Start of Source data

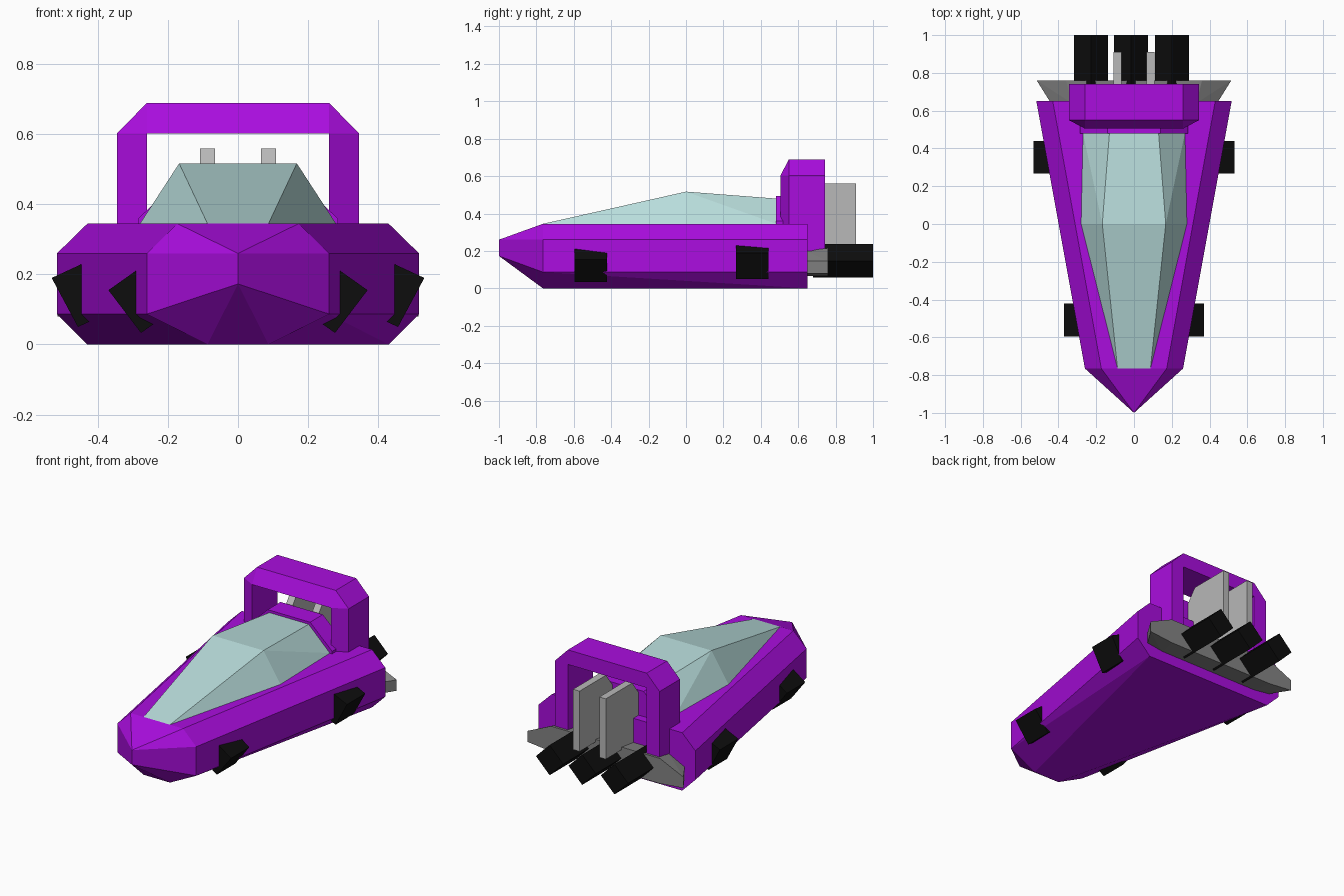
import bpy, bmesh

if "Cube" in bpy.data.objects:
    bpy.data.objects.remove(bpy.data.objects["Cube"])


def material(name, rgb):
    m = bpy.data.materials.new(name)
    m.diffuse_color = (*rgb, 1)
    m.use_nodes = True
    m.node_tree.nodes["Principled BSDF"].inputs["Base Color"].default_value = m.diffuse_color
    return m


PURPLE = material("purple paint", (0.40, 0.004, 0.73))
GLASS = material("pale glass", (0.48, 0.72, 0.71))
BLACK = material("black", (0.004, 0.004, 0.004))
DARK = material("dark grey", (0.23, 0.23, 0.23))
LIGHT = material("light grey", (0.48, 0.48, 0.48))


def finish(name, bm, mat):
    bmesh.ops.recalc_face_normals(bm, faces=bm.faces)
    me = bpy.data.meshes.new(name)
    bm.to_mesh(me)
    bm.free()
    me.materials.append(mat)
    ob = bpy.data.objects.new(name, me)
    bpy.context.collection.objects.link(ob)
    return ob


def solid(name, pts, mat):
    """Convex faceted solid wrapped around its corner points."""
    bm = bmesh.new()
    for p in pts:
        bm.verts.new(p)
    res = bmesh.ops.convex_hull(bm, input=bm.verts)
    loose = [v for v in res["geom_interior"] if isinstance(v, bmesh.types.BMVert)]
    bmesh.ops.delete(bm, geom=loose, context='VERTS')
    bmesh.ops.dissolve_limit(bm, angle_limit=0.01, verts=bm.verts, edges=bm.edges)
    return finish(name, bm, mat)


def both(y, profile):
    """Mirrored section at depth y from (half width, z) pairs."""
    return [(s * x, y, z) for x, z in profile for s in (-1, 1)]


# Hull: two chamfered sections and a wedge nose
solid("hull",
      both(0.65, [(0.43, 0), (0.517, 0.087), (0.517, 0.26), (0.43, 0.345)]) +
      both(-0.765, [(0.087, 0), (0.26, 0.087), (0.26, 0.26), (0.173, 0.345)]) +
      [(0, -1, 0.173), (0, -1, 0.26)], PURPLE)

# Canopy and the frame behind it
solid("canopy",
      both(-0.765, [(0.087, 0.345), (0.08, 0.335)]) +
      both(0, [(0.28, 0.335), (0.28, 0.345), (0.168, 0.517)]) +
      both(0.482, [(0.27, 0.335), (0.27, 0.345), (0.13, 0.48)]), GLASS)
solid("canopy_frame",
      [p for y in (0.48, 0.6) for p in both(y, [(0.285, 0.33), (0.285, 0.36), (0.14, 0.495)])],
      PURPLE)

# Roll arch: four rings swept into one closed band, front face slanted
outer = [(-0.345, 0.2), (-0.345, 0.603), (-0.26, 0.69), (0.26, 0.69), (0.345, 0.603), (0.345, 0.2)]
inner = [(-0.26, 0.2), (-0.26, 0.603), (-0.26, 0.603), (0.26, 0.603), (0.26, 0.603), (0.26, 0.2)]
bm = bmesh.new()
rings = [[bm.verts.new((x, y, z)) for x, z in prof]
         for y, prof in ((0.55, outer), (0.505, inner), (0.742, inner), (0.742, outer))]
for i in range(4):
    a, b = rings[i], rings[(i + 1) % 4]
    for j in range(5):
        bm.faces.new((a[j], a[j + 1], b[j + 1], b[j]))
for j in (0, 5):
    bm.faces.new([r[j] for r in rings])
bmesh.ops.remove_doubles(bm, verts=bm.verts, dist=0.0001)
finish("roll_arch", bm, PURPLE)

# Rear bumper, tapering towards its ends
solid("rear_bumper",
      both(0.76, [(0.36, 0.065), (0.515, 0.08), (0.515, 0.145), (0.36, 0.215)]) +
      both(0.64, [(0.33, 0.065), (0.44, 0.08), (0.44, 0.145), (0.33, 0.2)]), DARK)

# Three diamond-section exhausts
for i, x in enumerate((-0.228, -0.015, 0.2)):
    r, zc = 0.09, 0.147
    solid(f"exhaust_{i + 1}",
          [(x + dx, y, zc + dz) for y in (0.68, 1.0)
           for dx, dz in ((r, 0), (-r, 0), (0, r), (0, -r))], BLACK)

# Twin fins
for s in (-1, 1):
    solid("left_fin" if s < 0 else "right_fin",
          [(s * x, y, z) for x in (0.065, 0.108)
           for y, z in ((0.91, 0.2), (0.91, 0.56), (0.66, 0.56), (0.6, 0.48), (0.6, 0.2))], LIGHT)

# Tilted pads along the lower sides: upper corner, lower corner, inward offset
for label, y0, top, low, inn in (
        ("front", -0.595, (0.37, 0.155), (0.277, 0.033), (-0.12, 0.085)),
        ("rear", 0.267, (0.532, 0.19), (0.457, 0.05), (-0.13, 0.06))):
    for s in (-1, 1):
        section = [top, low] + [(x + inn[0], z + inn[1]) for x, z in (top, low)]
        solid(f"{label}_{'left' if s < 0 else 'right'}_pad",
              [(s * x, y, z) for y in (y0, y0 + 0.173) for x, z in section], BLACK)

End of Source data

:: The task ::
Repeat the data exactly, excluding the pictures.

:: Reply to the exercise ::
import bpy, bmesh

if "Cube" in bpy.data.objects:
    bpy.data.objects.remove(bpy.data.objects["Cube"])


def material(name, rgb):
    m = bpy.data.materials.new(name)
    m.diffuse_color = (*rgb, 1)
    m.use_nodes = True
    m.node_tree.nodes["Principled BSDF"].inputs["Base Color"].default_value = m.diffuse_color
    return m


PURPLE = material("purple paint", (0.40, 0.004, 0.73))
GLASS = material("pale glass", (0.48, 0.72, 0.71))
BLACK = material("black", (0.004, 0.004, 0.004))
DARK = material("dark grey", (0.23, 0.23, 0.23))
LIGHT = material("light grey", (0.48, 0.48, 0.48))


def finish(name, bm, mat):
    bmesh.ops.recalc_face_normals(bm, faces=bm.faces)
    me = bpy.data.meshes.new(name)
    bm.to_mesh(me)
    bm.free()
    me.materials.append(mat)
    ob = bpy.data.objects.new(name, me)
    bpy.context.collection.objects.link(ob)
    return ob


def solid(name, pts, mat):
    """Convex faceted solid wrapped around its corner points."""
    bm = bmesh.new()
    for p in pts:
        bm.verts.new(p)
    res = bmesh.ops.convex_hull(bm, input=bm.verts)
    loose = [v for v in res["geom_interior"] if isinstance(v, bmesh.types.BMVert)]
    bmesh.ops.delete(bm, geom=loose, context='VERTS')
    bmesh.ops.dissolve_limit(bm, angle_limit=0.01, verts=bm.verts, edges=bm.edges)
    return finish(name, bm, mat)


def both(y, profile):
    """Mirrored section at depth y from (half width, z) pairs."""
    return [(s * x, y, z) for x, z in profile for s in (-1, 1)]


# Hull: two chamfered sections and a wedge nose
solid("hull",
      both(0.65, [(0.43, 0), (0.517, 0.087), (0.517, 0.26), (0.43, 0.345)]) +
      both(-0.765, [(0.087, 0), (0.26, 0.087), (0.26, 0.26), (0.173, 0.345)]) +
      [(0, -1, 0.173), (0, -1, 0.26)], PURPLE)

# Canopy and the frame behind it
solid("canopy",
      both(-0.765, [(0.087, 0.345), (0.08, 0.335)]) +
      both(0, [(0.28, 0.335), (0.28, 0.345), (0.168, 0.517)]) +
      both(0.482, [(0.27, 0.335), (0.27, 0.345), (0.13, 0.48)]), GLASS)
solid("canopy_frame",
      [p for y in (0.48, 0.6) for p in both(y, [(0.285, 0.33), (0.285, 0.36), (0.14, 0.495)])],
      PURPLE)

# Roll arch: four rings swept into one closed band, front face slanted
outer = [(-0.345, 0.2), (-0.345, 0.603), (-0.26, 0.69), (0.26, 0.69), (0.345, 0.603), (0.345, 0.2)]
inner = [(-0.26, 0.2), (-0.26, 0.603), (-0.26, 0.603), (0.26, 0.603), (0.26, 0.603), (0.26, 0.2)]
bm = bmesh.new()
rings = [[bm.verts.new((x, y, z)) for x, z in prof]
         for y, prof in ((0.55, outer), (0.505, inner), (0.742, inner), (0.742, outer))]
for i in range(4):
    a, b = rings[i], rings[(i + 1) % 4]
    for j in range(5):
        bm.faces.new((a[j], a[j + 1], b[j + 1], b[j]))
for j in (0, 5):
    bm.faces.new([r[j] for r in rings])
bmesh.ops.remove_doubles(bm, verts=bm.verts, dist=0.0001)
finish("roll_arch", bm, PURPLE)

# Rear bumper, tapering towards its ends
solid("rear_bumper",
      both(0.76, [(0.36, 0.065), (0.515, 0.08), (0.515, 0.145), (0.36, 0.215)]) +
      both(0.64, [(0.33, 0.065), (0.44, 0.08), (0.44, 0.145), (0.33, 0.2)]), DARK)

# Three diamond-section exhausts
for i, x in enumerate((-0.228, -0.015, 0.2)):
    r, zc = 0.09, 0.147
    solid(f"exhaust_{i + 1}",
          [(x + dx, y, zc + dz) for y in (0.68, 1.0)
           for dx, dz in ((r, 0), (-r, 0), (0, r), (0, -r))], BLACK)

# Twin fins
for s in (-1, 1):
    solid("left_fin" if s < 0 else "right_fin",
          [(s * x, y, z) for x in (0.065, 0.108)
           for y, z in ((0.91, 0.2), (0.91, 0.56), (0.66, 0.56), (0.6, 0.48), (0.6, 0.2))], LIGHT)

# Tilted pads along the lower sides: upper corner, lower corner, inward offset
for label, y0, top, low, inn in (
        ("front", -0.595, (0.37, 0.155), (0.277, 0.033), (-0.12, 0.085)),
        ("rear", 0.267, (0.532, 0.19), (0.457, 0.05), (-0.13, 0.06))):
    for s in (-1, 1):
        section = [top, low] + [(x + inn[0], z + inn[1]) for x, z in (top, low)]
        solid(f"{label}_{'left' if s < 0 else 'right'}_pad",
              [(s * x, y, z) for y in (y0, y0 + 0.173) for x, z in section], BLACK)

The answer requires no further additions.